I decided to simply not give tobacco any power over me, so I picked the worst time to do it (any time is the worst time) and just stopped smoking and switched to vaping (I make my own products). I still vape but my breathing is easily 60 times better. Even if I wanted to, I just don’t think I could ever go back to analogs.
This all coincided with a big move to another city. It’s a small town in Niagara where no one knows me. So I’ve completed a year in solitude without so much as talking to the neighbours more than four times. They seem to be frightened of my protected channelling of Ebenezer Scrooge. I haven’t set them straight yet.
This past year, I learned some incredible things about myself and others. The greatest thing I learned about myself was how little I actually know. The greatest thing I learned about others is that they also know less than they think. In realizing this, I decided that the best way for me to know what I’m talking about (aside from my habit of learning about everything) was to create entirely what I’m talking about. So set out to do something I always wanted to do but never finished: Write a novel.
Boy, I must say, writing a novel is a lot of work. But when I write, it’s just like watching heart-pounding adventures unfold right in front of me. I can explore these 4D worlds so vividly and in so much depth that I lose all track of time and also my geographical positioning.
This is a sort of meditation for me. Having the ability to create worlds and then go so deeply into them within one’s own mind is like carrying around a portal to another universe that can be used any time I desire it. I cannot tell you how comforting that is.
Sometimes I don’t get to the writing part because I get too busy with the imagination part.
Since I began working on The Standing Man, I came up with the outlines for five other novels, a novella, a movie script, and a recurring written fiction series to be featured here on my website. I have a lot of fabulous work ahead of me.
My creativity hat, it seems, has switched from music & videos to story-writing. If I’m not writing, I’m thinking… or I’m thinking of writing. The rest of my time is spent reading, watching movies, meditating, and lecturing my wife about all the above.
In the middle of all these things, I have random thoughts that sporadically pop in and I end up tweeting them out with the hashtag #RandomThoughts. Some of those tweets will make sense, others won’t — unless you’ve read my book. And I hope you will.

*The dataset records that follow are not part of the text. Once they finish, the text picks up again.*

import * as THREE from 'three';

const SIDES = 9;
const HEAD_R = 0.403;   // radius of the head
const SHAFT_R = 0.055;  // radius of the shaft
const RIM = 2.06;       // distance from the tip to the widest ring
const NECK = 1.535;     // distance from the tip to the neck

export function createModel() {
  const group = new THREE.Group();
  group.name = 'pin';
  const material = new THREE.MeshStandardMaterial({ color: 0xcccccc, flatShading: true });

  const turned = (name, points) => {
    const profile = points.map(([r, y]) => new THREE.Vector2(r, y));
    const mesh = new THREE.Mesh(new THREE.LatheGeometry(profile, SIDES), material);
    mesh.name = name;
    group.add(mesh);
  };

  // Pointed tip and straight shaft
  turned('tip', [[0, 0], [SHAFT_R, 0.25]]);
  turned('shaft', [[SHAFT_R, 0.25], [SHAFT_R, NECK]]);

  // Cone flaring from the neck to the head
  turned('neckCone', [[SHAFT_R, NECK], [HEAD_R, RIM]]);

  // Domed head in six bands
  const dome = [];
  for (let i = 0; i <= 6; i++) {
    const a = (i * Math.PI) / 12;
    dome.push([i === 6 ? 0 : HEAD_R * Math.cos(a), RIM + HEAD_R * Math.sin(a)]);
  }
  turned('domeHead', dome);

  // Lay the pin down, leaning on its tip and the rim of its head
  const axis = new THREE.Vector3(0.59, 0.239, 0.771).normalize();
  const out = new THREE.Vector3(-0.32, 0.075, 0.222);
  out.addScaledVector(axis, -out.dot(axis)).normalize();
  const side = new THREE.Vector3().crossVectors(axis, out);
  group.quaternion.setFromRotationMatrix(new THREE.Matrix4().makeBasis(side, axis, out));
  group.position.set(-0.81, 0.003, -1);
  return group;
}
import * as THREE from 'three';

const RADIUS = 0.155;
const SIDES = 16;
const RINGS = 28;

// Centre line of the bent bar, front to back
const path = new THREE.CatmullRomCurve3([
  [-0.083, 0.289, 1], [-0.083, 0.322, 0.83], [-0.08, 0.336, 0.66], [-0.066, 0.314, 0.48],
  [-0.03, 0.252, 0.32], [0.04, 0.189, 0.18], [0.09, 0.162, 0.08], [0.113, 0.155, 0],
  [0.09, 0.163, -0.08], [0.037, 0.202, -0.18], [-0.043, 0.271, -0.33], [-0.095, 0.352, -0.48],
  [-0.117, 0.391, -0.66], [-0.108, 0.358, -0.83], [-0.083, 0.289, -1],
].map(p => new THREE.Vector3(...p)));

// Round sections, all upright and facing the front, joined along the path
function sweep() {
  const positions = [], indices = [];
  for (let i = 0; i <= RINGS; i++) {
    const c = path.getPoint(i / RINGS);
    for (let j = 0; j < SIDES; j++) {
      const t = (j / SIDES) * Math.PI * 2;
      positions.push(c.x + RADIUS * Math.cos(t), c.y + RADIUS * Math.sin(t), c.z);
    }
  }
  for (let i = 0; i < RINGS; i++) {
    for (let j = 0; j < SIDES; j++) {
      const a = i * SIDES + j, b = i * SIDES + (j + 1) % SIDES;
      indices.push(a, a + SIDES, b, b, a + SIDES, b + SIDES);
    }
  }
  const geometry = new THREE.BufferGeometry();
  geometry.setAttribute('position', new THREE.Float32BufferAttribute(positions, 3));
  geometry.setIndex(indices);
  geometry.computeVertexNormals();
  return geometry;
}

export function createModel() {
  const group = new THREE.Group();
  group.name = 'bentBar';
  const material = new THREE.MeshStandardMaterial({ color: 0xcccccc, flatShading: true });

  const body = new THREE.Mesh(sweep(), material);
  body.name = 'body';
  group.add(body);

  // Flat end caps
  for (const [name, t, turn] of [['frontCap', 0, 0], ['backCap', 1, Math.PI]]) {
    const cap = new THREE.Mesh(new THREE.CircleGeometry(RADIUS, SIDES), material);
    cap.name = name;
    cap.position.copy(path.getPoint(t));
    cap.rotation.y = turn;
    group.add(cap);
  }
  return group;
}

Those tweets might give you a glimpse of the strange thoughts that pop in my convoluted mind.
So here I am on the exact one-year anniversary of my moving out here to remote Gravelly Bay.
I’m not sure what I’ll be writing about here as I go forward, but I do know that I’ll be fascinated with my own drifting thoughts enough to have endless fodder for it.